• _Data excerpts_
################
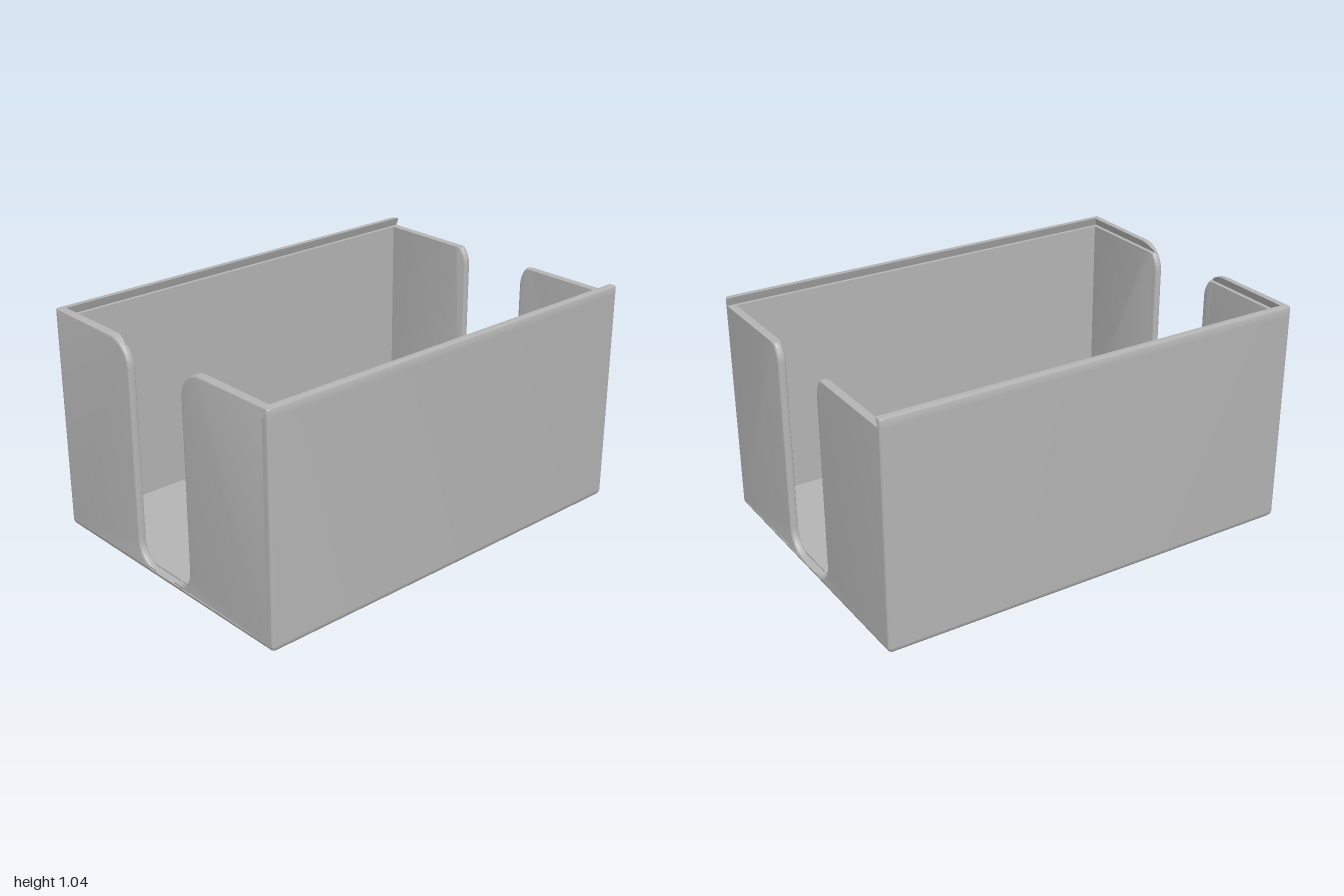
import * as THREE from 'three';
import { toCreasedNormals } from 'three/addons/utils/BufferGeometryUtils.js';

const W = 0.71, D = 1, H = 1.045;            // half width, half depth, height
const IN_X = 0.675, IN_Z = 0.963;            // inner faces of the walls
const BASE = 0.03, LEDGE = 1.005, R = 0.012; // base top, lid groove floor, edge rounding

const plastic = new THREE.MeshStandardMaterial({ color: 0xb3b3b3 });
plastic.name = 'grey plastic';

// Closed solid through rings of equal point count; caps are triangulated in the u,v plane
function loft(rings, u, v) {
  const pos = [];
  const tri = (a, b, c) => pos.push(a, b, c);
  const flat = ring => ring.map(p => new THREE.Vector2(p[u], p[v]));
  const cap = (ring, reverse) => {
    const pts = flat(ring), sign = Math.sign(THREE.ShapeUtils.area(pts));
    for (const [a, b, c] of THREE.ShapeUtils.triangulateShape(pts, [])) {
      const same = Math.sign(THREE.ShapeUtils.area([pts[a], pts[b], pts[c]])) === sign;
      if (same !== reverse) tri(ring[a], ring[b], ring[c]);
      else tri(ring[a], ring[c], ring[b]);
    }
  };
  cap(rings[0], true);
  for (let i = 0; i < rings.length - 1; i++) {
    const a = rings[i], b = rings[i + 1], n = a.length;
    for (let j = 0; j < n; j++) {
      const k = (j + 1) % n;
      tri(a[j], a[k], b[k]);
      tri(a[j], b[k], b[j]);
    }
  }
  cap(rings[rings.length - 1], false);
  // Turn the solid right side out
  let volume = 0;
  for (let i = 0; i < pos.length; i += 3) {
    volume += pos[i].dot(new THREE.Vector3().crossVectors(pos[i + 1], pos[i + 2]));
  }
  if (volume < 0) pos.reverse();
  const geometry = new THREE.BufferGeometry().setFromPoints(pos);
  return toCreasedNormals(geometry, 0.6);
}

// Plan outline at height y; r0 rounds the corners at x0, r1 those at x1
function plan(y, x0, x1, z, r0, r1, mirror = 1) {
  const pts = [];
  const corner = (x, zc, r, start, sx, sz) => {
    const steps = r ? 4 : 0;
    for (let i = 0; i <= steps; i++) {
      const a = start + (steps ? i / steps : 0) * Math.PI / 2;
      pts.push(new THREE.Vector3(
        mirror * (x - sx * r + r * Math.cos(a)), y, zc - sz * r + r * Math.sin(a)));
    }
  };
  corner(x1, z, r1, 0, 1, 1);
  corner(x0, z, r0, Math.PI / 2, -1, 1);
  corner(x0, -z, r0, Math.PI, -1, -1);
  corner(x1, -z, r1, Math.PI * 1.5, 1, -1);
  return pts;
}

// Half of an end wall: straight outside, rounded finger cut-out towards the middle
function panelOutline() {
  const pts = [[0.703, BASE], [0.703, H]];
  const r = 0.125, split = Math.asin((LEDGE - H + r) / r);
  const top = a => pts.push([0.30 - r * Math.cos(a), H - r + r * Math.sin(a)]);
  for (let i = 0; i <= 6; i++) top(THREE.MathUtils.lerp(Math.PI / 2, split, i / 6));
  for (let i = 1; i <= 6; i++) top(THREE.MathUtils.lerp(split, 0, i / 6));
  const q = 0.11;
  for (let i = 0; i <= 10; i++) {
    const a = i / 10 * Math.PI / 2;
    pts.push([0.065 + q * Math.cos(a), BASE + q - q * Math.sin(a)]);
  }
  return pts;
}

function inset(pts, d) {
  return pts.map(([x, y], i) => {
    const p = pts[(i + pts.length - 1) % pts.length], n = pts[(i + 1) % pts.length];
    const tx = n[0] - p[0], ty = n[1] - p[1], l = Math.hypot(tx, ty);
    return [x - ty / l * d, y === BASE ? y : Math.max(BASE, y + tx / l * d)];
  });
}

function endPanel(side, end) {
  const outline = panelOutline(), rings = [];
  const maxY = end > 0 ? H : LEDGE;          // the lid slides in over the lower back wall
  const ring = (d, z, limit) => rings.push(inset(outline, d).map(([x, y]) =>
    new THREE.Vector3(side * x, Math.min(y, limit), end * (typeof z === 'function' ? z(y) : z))));
  for (let i = 0; i <= 4; i++) {
    const a = i / 4 * Math.PI / 2;
    ring(R * (1 - Math.sin(a)), D - R * (1 - Math.cos(a)), maxY);
  }
  if (end > 0) {
    // Undercut lip above the groove
    const root = 0.982;
    ring(0, y => root - Math.max(0, y - LEDGE) / (H - LEDGE) * 0.017, H);
    ring(0, root, LEDGE);
  }
  for (let i = 0; i <= 4; i++) {
    const a = i / 4 * Math.PI / 2;
    ring(R * (1 - Math.cos(a)), IN_Z + R * (1 - Math.sin(a)), LEDGE);
  }
  return loft(rings, 'x', 'y');
}

export function createModel() {
  const model = new THREE.Group();
  model.name = 'openTray';
  const add = (name, geometry) => {
    const mesh = new THREE.Mesh(geometry, plastic);
    mesh.name = name;
    model.add(mesh);
    return mesh;
  };

  // Base with rounded lower edges
  const baseRings = [];
  for (let i = 0; i <= 6; i++) {
    const a = i / 6 * Math.PI / 2, d = 0.035 * (1 - Math.sin(a));
    baseRings.push(plan(BASE * (1 - Math.cos(a)), -W + d, W - d, D - d, R, R));
  }
  add('base', loft(baseRings, 'x', 'z'));

  // Raised inner floor
  add('floor', new THREE.BoxGeometry(IN_X * 2, 0.008, IN_Z * 2)).position.y = BASE + 0.003;

  for (const side of [1, -1]) {
    const name = side > 0 ? 'left' : 'right';

    // Long wall with a slanted lid groove under its rim
    const b = 0.008;
    add(name + 'Wall', loft([
      plan(BASE, IN_X, W, D, 0, R, side),
      plan(LEDGE, IN_X, W, D, 0, R, side),
      plan(LEDGE, 0.693, W, D, 0, R, side),
      plan(H - b, 0.68, W, D, 0, R, side),
      plan(H - b * 0.3, 0.678, W - b * 0.3, D - b * 0.3, 0, R, side),
      plan(H, 0.677, W - b, D - b, 0, R, side),
    ], 'x', 'z'));

    // End walls either side of the finger cut-outs
    add(name + 'FrontPanel', endPanel(side, 1));
    add(name + 'BackPanel', endPanel(side, -1));
  }
  return model;
}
################
Copy the entries above faithfully and omit every image.

import * as THREE from 'three';
import { toCreasedNormals } from 'three/addons/utils/BufferGeometryUtils.js';

const W = 0.71, D = 1, H = 1.045;            // half width, half depth, height
const IN_X = 0.675, IN_Z = 0.963;            // inner faces of the walls
const BASE = 0.03, LEDGE = 1.005, R = 0.012; // base top, lid groove floor, edge rounding

const plastic = new THREE.MeshStandardMaterial({ color: 0xb3b3b3 });
plastic.name = 'grey plastic';

// Closed solid through rings of equal point count; caps are triangulated in the u,v plane
function loft(rings, u, v) {
  const pos = [];
  const tri = (a, b, c) => pos.push(a, b, c);
  const flat = ring => ring.map(p => new THREE.Vector2(p[u], p[v]));
  const cap = (ring, reverse) => {
    const pts = flat(ring), sign = Math.sign(THREE.ShapeUtils.area(pts));
    for (const [a, b, c] of THREE.ShapeUtils.triangulateShape(pts, [])) {
      const same = Math.sign(THREE.ShapeUtils.area([pts[a], pts[b], pts[c]])) === sign;
      if (same !== reverse) tri(ring[a], ring[b], ring[c]);
      else tri(ring[a], ring[c], ring[b]);
    }
  };
  cap(rings[0], true);
  for (let i = 0; i < rings.length - 1; i++) {
    const a = rings[i], b = rings[i + 1], n = a.length;
    for (let j = 0; j < n; j++) {
      const k = (j + 1) % n;
      tri(a[j], a[k], b[k]);
      tri(a[j], b[k], b[j]);
    }
  }
  cap(rings[rings.length - 1], false);
  // Turn the solid right side out
  let volume = 0;
  for (let i = 0; i < pos.length; i += 3) {
    volume += pos[i].dot(new THREE.Vector3().crossVectors(pos[i + 1], pos[i + 2]));
  }
  if (volume < 0) pos.reverse();
  const geometry = new THREE.BufferGeometry().setFromPoints(pos);
  return toCreasedNormals(geometry, 0.6);
}

// Plan outline at height y; r0 rounds the corners at x0, r1 those at x1
function plan(y, x0, x1, z, r0, r1, mirror = 1) {
  const pts = [];
  const corner = (x, zc, r, start, sx, sz) => {
    const steps = r ? 4 : 0;
    for (let i = 0; i <= steps; i++) {
      const a = start + (steps ? i / steps : 0) * Math.PI / 2;
      pts.push(new THREE.Vector3(
        mirror * (x - sx * r + r * Math.cos(a)), y, zc - sz * r + r * Math.sin(a)));
    }
  };
  corner(x1, z, r1, 0, 1, 1);
  corner(x0, z, r0, Math.PI / 2, -1, 1);
  corner(x0, -z, r0, Math.PI, -1, -1);
  corner(x1, -z, r1, Math.PI * 1.5, 1, -1);
  return pts;
}

// Half of an end wall: straight outside, rounded finger cut-out towards the middle
function panelOutline() {
  const pts = [[0.703, BASE], [0.703, H]];
  const r = 0.125, split = Math.asin((LEDGE - H + r) / r);
  const top = a => pts.push([0.30 - r * Math.cos(a), H - r + r * Math.sin(a)]);
  for (let i = 0; i <= 6; i++) top(THREE.MathUtils.lerp(Math.PI / 2, split, i / 6));
  for (let i = 1; i <= 6; i++) top(THREE.MathUtils.lerp(split, 0, i / 6));
  const q = 0.11;
  for (let i = 0; i <= 10; i++) {
    const a = i / 10 * Math.PI / 2;
    pts.push([0.065 + q * Math.cos(a), BASE + q - q * Math.sin(a)]);
  }
  return pts;
}

function inset(pts, d) {
  return pts.map(([x, y], i) => {
    const p = pts[(i + pts.length - 1) % pts.length], n = pts[(i + 1) % pts.length];
    const tx = n[0] - p[0], ty = n[1] - p[1], l = Math.hypot(tx, ty);
    return [x - ty / l * d, y === BASE ? y : Math.max(BASE, y + tx / l * d)];
  });
}

function endPanel(side, end) {
  const outline = panelOutline(), rings = [];
  const maxY = end > 0 ? H : LEDGE;          // the lid slides in over the lower back wall
  const ring = (d, z, limit) => rings.push(inset(outline, d).map(([x, y]) =>
    new THREE.Vector3(side * x, Math.min(y, limit), end * (typeof z === 'function' ? z(y) : z))));
  for (let i = 0; i <= 4; i++) {
    const a = i / 4 * Math.PI / 2;
    ring(R * (1 - Math.sin(a)), D - R * (1 - Math.cos(a)), maxY);
  }
  if (end > 0) {
    // Undercut lip above the groove
    const root = 0.982;
    ring(0, y => root - Math.max(0, y - LEDGE) / (H - LEDGE) * 0.017, H);
    ring(0, root, LEDGE);
  }
  for (let i = 0; i <= 4; i++) {
    const a = i / 4 * Math.PI / 2;
    ring(R * (1 - Math.cos(a)), IN_Z + R * (1 - Math.sin(a)), LEDGE);
  }
  return loft(rings, 'x', 'y');
}

export function createModel() {
  const model = new THREE.Group();
  model.name = 'openTray';
  const add = (name, geometry) => {
    const mesh = new THREE.Mesh(geometry, plastic);
    mesh.name = name;
    model.add(mesh);
    return mesh;
  };

  // Base with rounded lower edges
  const baseRings = [];
  for (let i = 0; i <= 6; i++) {
    const a = i / 6 * Math.PI / 2, d = 0.035 * (1 - Math.sin(a));
    baseRings.push(plan(BASE * (1 - Math.cos(a)), -W + d, W - d, D - d, R, R));
  }
  add('base', loft(baseRings, 'x', 'z'));

  // Raised inner floor
  add('floor', new THREE.BoxGeometry(IN_X * 2, 0.008, IN_Z * 2)).position.y = BASE + 0.003;

  for (const side of [1, -1]) {
    const name = side > 0 ? 'left' : 'right';

    // Long wall with a slanted lid groove under its rim
    const b = 0.008;
    add(name + 'Wall', loft([
      plan(BASE, IN_X, W, D, 0, R, side),
      plan(LEDGE, IN_X, W, D, 0, R, side),
      plan(LEDGE, 0.693, W, D, 0, R, side),
      plan(H - b, 0.68, W, D, 0, R, side),
      plan(H - b * 0.3, 0.678, W - b * 0.3, D - b * 0.3, 0, R, side),
      plan(H, 0.677, W - b, D - b, 0, R, side),
    ], 'x', 'z'));

    // End walls either side of the finger cut-outs
    add(name + 'FrontPanel', endPanel(side, 1));
    add(name + 'BackPanel', endPanel(side, -1));
  }
  return model;
}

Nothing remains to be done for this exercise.